Cooperative Extension Contra Costa
UC Delivers Impact Story

New agricultural zoning ordinance developed

The Issue

New agricultural zoning ordinance developed
Ed Rich with local olive oil.
Increasingly, farmers and ranchers are finding it necessary to diversify their operations to stay in business. Value-added products, agriculture and nature tourism are ways to increase income from existing farm resources. Agriculture tourism includes farm tours, u-pick operations, hunting clubs, vineyard weddings and farm stays. Nature tourism aims to offer greater understanding and appreciation of natural areas while conserving local ecological, social and cultural values. Value-added products include wines, olive oils, cashmere garments, etc.

However, Calaveras County had not changed its agricultural zoning component in the General Plan since the early 1960s. When it was written, the cattle industry was the primary agricultural enterprise. There was no allowance for agricultural or nature tourism, or value-added product development. In order to conduct agricultural tourism or nature tourism activities, landowners were required to undergo a costly process to acquire a conditional use permit. Growth of the agricultural industry was inhibited by outdated zoning codes.

What Has ANR Done?

Calaveras County UC Cooperative Extension served as the facilitator over a two-year period to bring together a team with representation from the farm bureau, Calaveras Winegrape Alliance, Calaveras Grown, Cattlemen's Association, subdivision homeowners' associations, the county planning department and the county board of supervisors. They collaborated to produce a comprehensive document that permits hundreds of new agriculturally related business opportunities. The complete ordinance can be viewed online.

The Payoff

Agricultural zoning benefits farmers and ranchers
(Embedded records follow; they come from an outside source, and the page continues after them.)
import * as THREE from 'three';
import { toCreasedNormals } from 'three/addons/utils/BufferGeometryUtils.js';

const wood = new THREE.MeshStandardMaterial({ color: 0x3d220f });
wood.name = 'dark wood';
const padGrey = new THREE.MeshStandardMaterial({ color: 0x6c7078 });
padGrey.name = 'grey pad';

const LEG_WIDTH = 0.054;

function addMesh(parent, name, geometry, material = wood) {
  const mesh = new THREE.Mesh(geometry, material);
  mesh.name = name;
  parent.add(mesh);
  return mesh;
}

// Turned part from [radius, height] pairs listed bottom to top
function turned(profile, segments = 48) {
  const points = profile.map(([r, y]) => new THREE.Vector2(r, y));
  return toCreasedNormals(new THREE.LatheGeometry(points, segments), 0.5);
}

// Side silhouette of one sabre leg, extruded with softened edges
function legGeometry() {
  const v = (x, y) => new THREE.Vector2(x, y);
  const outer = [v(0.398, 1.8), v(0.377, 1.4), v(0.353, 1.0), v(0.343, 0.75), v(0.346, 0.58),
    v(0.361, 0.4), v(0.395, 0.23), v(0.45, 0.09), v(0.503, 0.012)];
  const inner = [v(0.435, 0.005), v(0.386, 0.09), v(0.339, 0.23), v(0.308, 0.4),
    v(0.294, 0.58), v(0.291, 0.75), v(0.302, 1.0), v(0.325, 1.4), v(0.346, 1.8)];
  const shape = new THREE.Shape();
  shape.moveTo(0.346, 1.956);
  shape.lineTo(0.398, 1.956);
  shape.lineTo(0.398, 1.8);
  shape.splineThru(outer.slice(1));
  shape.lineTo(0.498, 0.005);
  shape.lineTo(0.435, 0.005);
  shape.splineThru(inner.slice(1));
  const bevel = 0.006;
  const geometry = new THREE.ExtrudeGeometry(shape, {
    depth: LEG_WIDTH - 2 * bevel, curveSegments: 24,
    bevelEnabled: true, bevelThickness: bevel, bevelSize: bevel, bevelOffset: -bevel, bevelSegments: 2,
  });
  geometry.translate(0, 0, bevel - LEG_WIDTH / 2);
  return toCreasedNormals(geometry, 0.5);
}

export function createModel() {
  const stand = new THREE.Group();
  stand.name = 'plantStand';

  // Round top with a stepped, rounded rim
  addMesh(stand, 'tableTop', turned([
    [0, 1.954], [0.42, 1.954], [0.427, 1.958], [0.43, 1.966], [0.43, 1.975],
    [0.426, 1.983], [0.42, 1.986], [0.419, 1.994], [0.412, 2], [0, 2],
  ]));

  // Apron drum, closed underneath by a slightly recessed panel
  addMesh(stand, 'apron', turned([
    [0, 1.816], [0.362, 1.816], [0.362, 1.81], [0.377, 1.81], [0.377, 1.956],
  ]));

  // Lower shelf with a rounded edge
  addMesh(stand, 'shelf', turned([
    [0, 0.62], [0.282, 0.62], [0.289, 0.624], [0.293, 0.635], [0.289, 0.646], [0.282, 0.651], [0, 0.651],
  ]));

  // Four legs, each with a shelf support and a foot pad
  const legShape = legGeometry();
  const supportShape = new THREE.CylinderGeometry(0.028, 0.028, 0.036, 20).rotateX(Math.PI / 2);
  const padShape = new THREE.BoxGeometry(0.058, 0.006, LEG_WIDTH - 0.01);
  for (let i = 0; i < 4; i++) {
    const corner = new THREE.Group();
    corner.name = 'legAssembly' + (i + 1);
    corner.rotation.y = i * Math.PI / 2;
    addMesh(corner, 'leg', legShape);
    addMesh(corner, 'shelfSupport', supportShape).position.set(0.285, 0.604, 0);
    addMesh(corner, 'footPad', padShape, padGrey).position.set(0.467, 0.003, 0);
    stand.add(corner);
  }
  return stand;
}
Land uses on agricultural properties that are now permitted under the new ordinance have opened up hundreds of new opportunities for farmers and ranchers to increase annual income. Farm stays, small wineries and tasting rooms, farm and ranch weddings, dude ranches, hunting clubs and on-farm sales of produce are just a few of the new businesses being developed. The county's agricultural sector and all county residents benefit from the protected open space and the rural lifestyle that is so highly prized in foothill counties. Large land holdings are now better able to remain intact and resist the ever increasing pressure to subdivide.

Contact

Supporting Unit:

Calaveras County
 
Kenneth Churches, (209) 754-6477, cdcalaveras@ucdavis.edu